--- DATA EXTRACT Enclosed Below ---
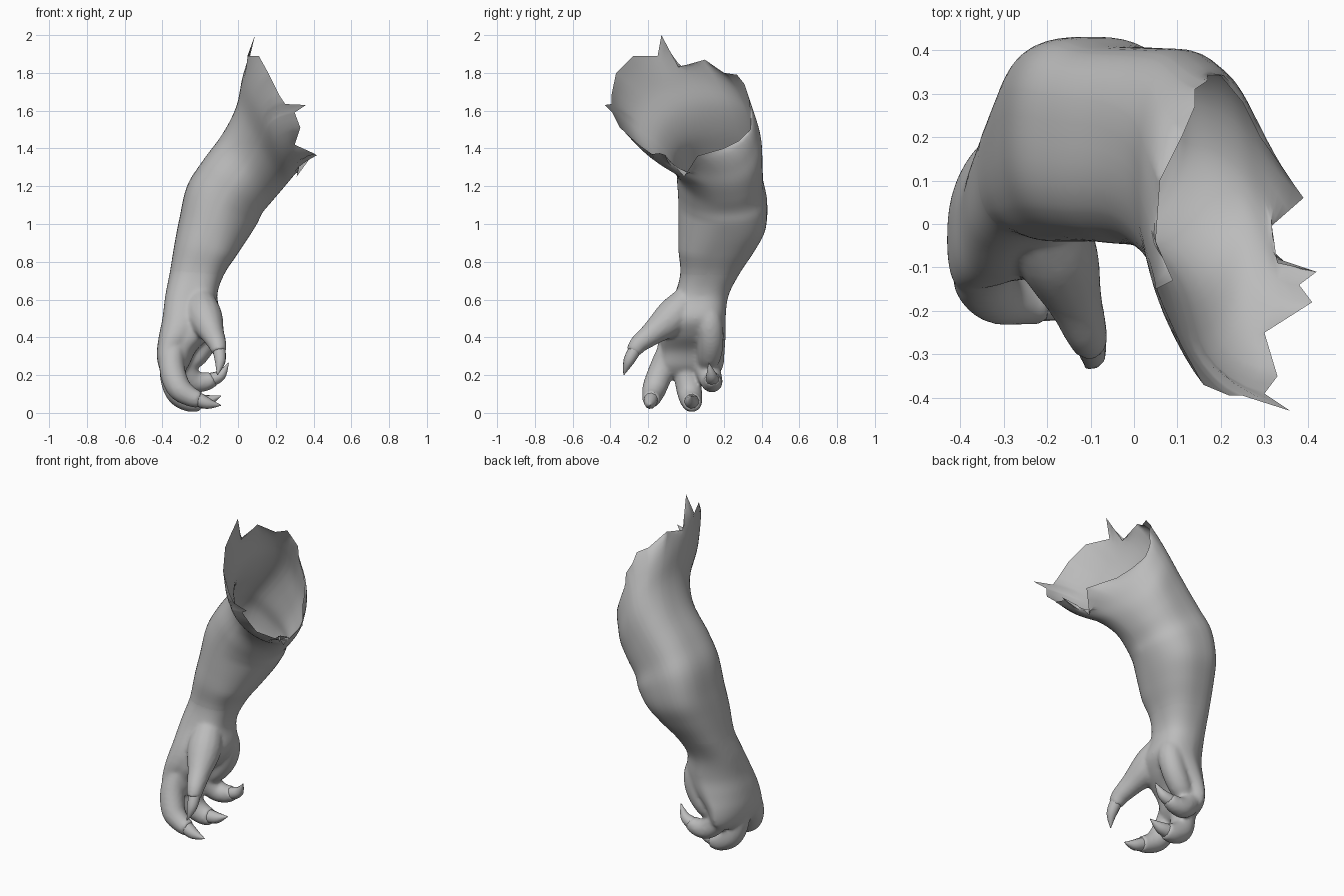
import bpy, bmesh, math
from mathutils import Vector

if "Cube" in bpy.data.objects:
    bpy.data.objects.remove(bpy.data.objects["Cube"])

skin = bpy.data.materials.new("grey_skin")
skin.diffuse_color = (0.5, 0.5, 0.5, 1)
skin.use_nodes = True
skin.node_tree.nodes["Principled BSDF"].inputs["Base Color"].default_value = skin.diffuse_color


def catmull(rows, u):
    """Smooth interpolation through a list of number rows, u in 0..len-1."""
    i = min(int(u), len(rows) - 2)
    f = u - i
    p1, p2 = rows[i], rows[i + 1]
    p0, p3 = rows[max(i - 1, 0)], rows[min(i + 2, len(rows) - 1)]
    return [0.5 * (2 * b + (c - a) * f + (2 * a - 5 * b + 4 * c - d) * f * f
                   + (3 * b - a - 3 * c + d) * f ** 3)
            for a, b, c, d in zip(p0, p1, p2, p3)]


def skin_rings(name, rings, closed, angle=60):
    """Bridge equal-length rings into a smooth mesh object."""
    bm = bmesh.new()
    vs = [[bm.verts.new(p) for p in r] for r in rings]
    n = len(rings[0])
    for a, b in zip(vs, vs[1:]):
        for j in range(n):
            k = (j + 1) % n
            bm.faces.new((a[j], b[j], b[k], a[k]))
    if closed:
        bm.faces.new(vs[0])
        bm.faces.new(vs[-1][::-1])
        bmesh.ops.recalc_face_normals(bm, faces=bm.faces)
    me = bpy.data.meshes.new(name)
    bm.to_mesh(me)
    bm.free()
    me.materials.append(skin)
    ob = bpy.data.objects.new(name, me)
    bpy.context.collection.objects.link(ob)
    bpy.context.view_layer.objects.active = ob
    ob.select_set(True)
    bpy.ops.object.shade_smooth_by_angle(angle=math.radians(angle))
    ob.select_set(False)
    return ob


def tube(name, pts, sides=14, steps=5):
    """Closed tapering tube through (x, y, z, radius) points."""
    rows = [catmull(pts, i / steps) for i in range((len(pts) - 1) * steps + 1)]
    rings, side = [], None
    for i, r in enumerate(rows):
        c = Vector(r[:3])
        d = (Vector(rows[min(i + 1, len(rows) - 1)][:3])
             - Vector(rows[max(i - 1, 0)][:3])).normalized()
        side = d.orthogonal() if side is None else side - d * side.dot(d)
        side.normalize()
        up = d.cross(side)
        rad = max(r[3], 0.002)
        rings.append([c + rad * (side * math.cos(a) + up * math.sin(a))
                      for a in (2 * math.pi * k / sides for k in range(sides))])
    return skin_rings(name, rings, True)


# Torn shoulder edge, (x, y, z) around the opening
rim = [(.36, -.43, 1.63), (.25, -.395, 1.635), (.22, -.395, 1.68), (.16, -.37, 1.80),
       (.11, -.28, 1.89), (.05, -.15, 1.89), (.09, -.13, 2.0), (.05, -.04, 1.83),
       (.06, .10, 1.87), (.11, .20, 1.80), (.14, .27, 1.79), (.14, .31, 1.74), (.17, .33, 1.68),
       (.17, .34, 1.60), (.20, .34, 1.50), (.25, .28, 1.44), (.29, .20, 1.40), (.39, .06, 1.36),
       (.31, -.01, 1.25), (.33, -.09, 1.34), (.42, -.11, 1.365), (.38, -.14, 1.375),
       (.41, -.18, 1.37), (.30, -.25, 1.42), (.33, -.35, 1.51), (.30, -.39, 1.59)]

# Arm sections: outer x z, inner x z, front y, back y
arm = [(.05, 1.90, .35, 1.32, -.40, .34), (.02, 1.76, .29, 1.25, -.27, .375),
       (-.01, 1.62, .24, 1.19, -.14, .40), (-.08, 1.48, .18, 1.12, -.06, .405),
       (-.19, 1.33, .13, 1.06, -.045, .41), (-.27, 1.20, .10, 1.00, -.04, .43),
       (-.31, 1.03, .05, .92, -.04, .42), (-.335, .90, -.01, .83, -.04, .365),
       (-.36, .75, -.075, .73, -.03, .285), (-.385, .62, -.11, .62, -.06, .225),
       (-.40, .50, -.09, .50, -.11, .21), (-.42, .40, -.14, .41, -.13, .21),
       (-.43, .30, -.22, .33, -.13, .205), (-.41, .22, -.26, .25, -.14, .195),
       (-.37, .17, -.29, .21, -.11, .16)]


def rim_angle(p):
    return math.atan2((p[1] + .03) / .37, -(p[2] - 1.58) / .33) % (2 * math.pi)


edge = sorted((rim_angle(p), p) for p in rim)
edge = [(edge[-1][0] - 2 * math.pi, edge[-1][1])] + edge + [(edge[0][0] + 2 * math.pi, edge[0][1])]


def rim_point(t):
    for (a, p), (b, q) in zip(edge, edge[1:]):
        if a <= t <= b:
            return Vector(p).lerp(Vector(q), (t - a) / max(b - a, 1e-6))


# Angles include every tear point so that the spikes stay sharp
exact = [a for a, p in edge[1:-1]]
angles = sorted(exact + [a for a in (math.pi * k / 28 for k in range(56))
                         if min(abs(a - e) for e in exact) > 0.03])


def ramp(u, a, b):
    return min(max((u - a) / (b - a), 0), 1)


def section(u):
    """One ring of the arm, with rounder or boxier corners by quadrant."""
    xo, zo, xi, zi, yf, yb = catmull(arm, u)
    w = max(0, 1 - u) ** 2
    low = ramp(u, 5, 7)
    mid = ramp(u, 1, 3) * (1 - ramp(u, 6, 8))
    turn = 0.075 * ramp(u, 8, 12)
    ring = []
    for t in angles:
        c, d = math.cos(t), math.sin(t)
        e = 1 - 0.2 * ramp(u, 0, 4)
        if c > 0 and d < 0:
            e = 1.15 * (1 - low) + 0.8 * low
        elif c < 0 and d > 0:
            e -= 0.15 * mid
        c = math.copysign(abs(c) ** e, c)
        d = math.copysign(abs(d) ** e, d)
        p = Vector(((xo + xi) / 2 + c * (xi - xo) / 2, (yf + yb) / 2 + d * (yb - yf) / 2,
                    (zo + zi) / 2 + c * (zi - zo) / 2))
        p.y -= turn * max(-c, 0)
        if w:
            p += (rim_point(t) - Vector((.20 + c * .15, -.03 + d * .37, 1.61 - c * .29))) * w
        ring.append(p)
    return ring


# Open arm shell, and the solid palm that continues it
skin_rings("arm", [section(k / 5) for k in range(41)], False)
hand = [skin_rings("hand", [section(k / 5) for k in range(37, 71)], True)]

# Fingers and their claws: (x, y, z, radius)
fingers = {
    "thumb": ([(-.22, .06, .66, .06), (-.18, -.06, .52, .095), (-.135, -.18, .42, .064),
               (-.11, -.25, .365, .05), (-.10, -.28, .32, .04)],
              [(-.10, -.27, .335, .035), (-.095, -.305, .27, .028), (-.11, -.33, .20, .002)]),
    "first_finger": ([(-.34, -.08, .36, .06), (-.35, -.125, .24, .068), (-.315, -.165, .135, .066),
                      (-.25, -.18, .085, .053), (-.20, -.185, .07, .045)],
                     [(-.22, -.185, .075, .039), (-.16, -.19, .05, .03), (-.09, -.19, .04, .002)]),
    "middle_finger": ([(-.34, .0, .33, .07), (-.345, .005, .20, .07), (-.315, .02, .105, .067),
                       (-.25, .03, .06, .057), (-.20, .03, .06, .048)],
                      [(-.22, .03, .06, .041), (-.16, .03, .065, .031), (-.09, .03, .09, .002)]),
    "last_finger": ([(-.31, .10, .33, .07), (-.29, .115, .23, .068), (-.235, .135, .17, .06),
                     (-.17, .14, .165, .05), (-.13, .14, .185, .042)],
                    [(-.145, .14, .175, .037), (-.09, .135, .20, .028), (-.05, .12, .265, .002)]),
}
for name, (flesh, claw) in fingers.items():
    hand.append(tube(name, flesh))
    tube(name + "_claw", claw, sides=10)

# Heel of the hand behind the palm
hand.append(tube("palm_heel", [(-.20, .10, .62, .05), (-.16, .12, .50, .07), (-.17, .13, .40, .07),
                               (-.22, .125, .31, .065), (-.28, .11, .25, .05)]))

# Fuse palm and fingers into one soft surface
for ob in hand:
    ob.select_set(True)
bpy.context.view_layer.objects.active = hand[0]
bpy.ops.object.join()
hand = hand[0]
for m in list(hand.modifiers):
    hand.modifiers.remove(m)
fuse = hand.modifiers.new("fuse", 'REMESH')
fuse.mode = 'VOXEL'
fuse.voxel_size = 0.01
soft = hand.modifiers.new("soften", 'SMOOTH')
soft.factor = 0.5
soft.iterations = 10
for m in ("fuse", "soften"):
    bpy.ops.object.modifier_apply(modifier=m)

# Open the top of the hand where it meets the arm
bm = bmesh.new()
bm.from_mesh(hand.data)
bmesh.ops.bisect_plane(bm, geom=bm.verts[:] + bm.edges[:] + bm.faces[:],
                       plane_co=(0, 0, .755), plane_no=(0, 0, 1), clear_outer=True)
for f in bm.faces:
    f.smooth = True
    f.material_index = 0
bm.to_mesh(hand.data)
bm.free()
--- End of Enclosed DATA EXTRACT ---
INSTRUCTIONS TO FOLLOW: Each line of the material with the word "faces" in it should be listed.

EXERCISE RESPONSE:
            bm.faces.new((a[j], b[j], b[k], a[k]))
        bm.faces.new(vs[0])
        bm.faces.new(vs[-1][::-1])
        bmesh.ops.recalc_face_normals(bm, faces=bm.faces)
bmesh.ops.bisect_plane(bm, geom=bm.verts[:] + bm.edges[:] + bm.faces[:],
for f in bm.faces:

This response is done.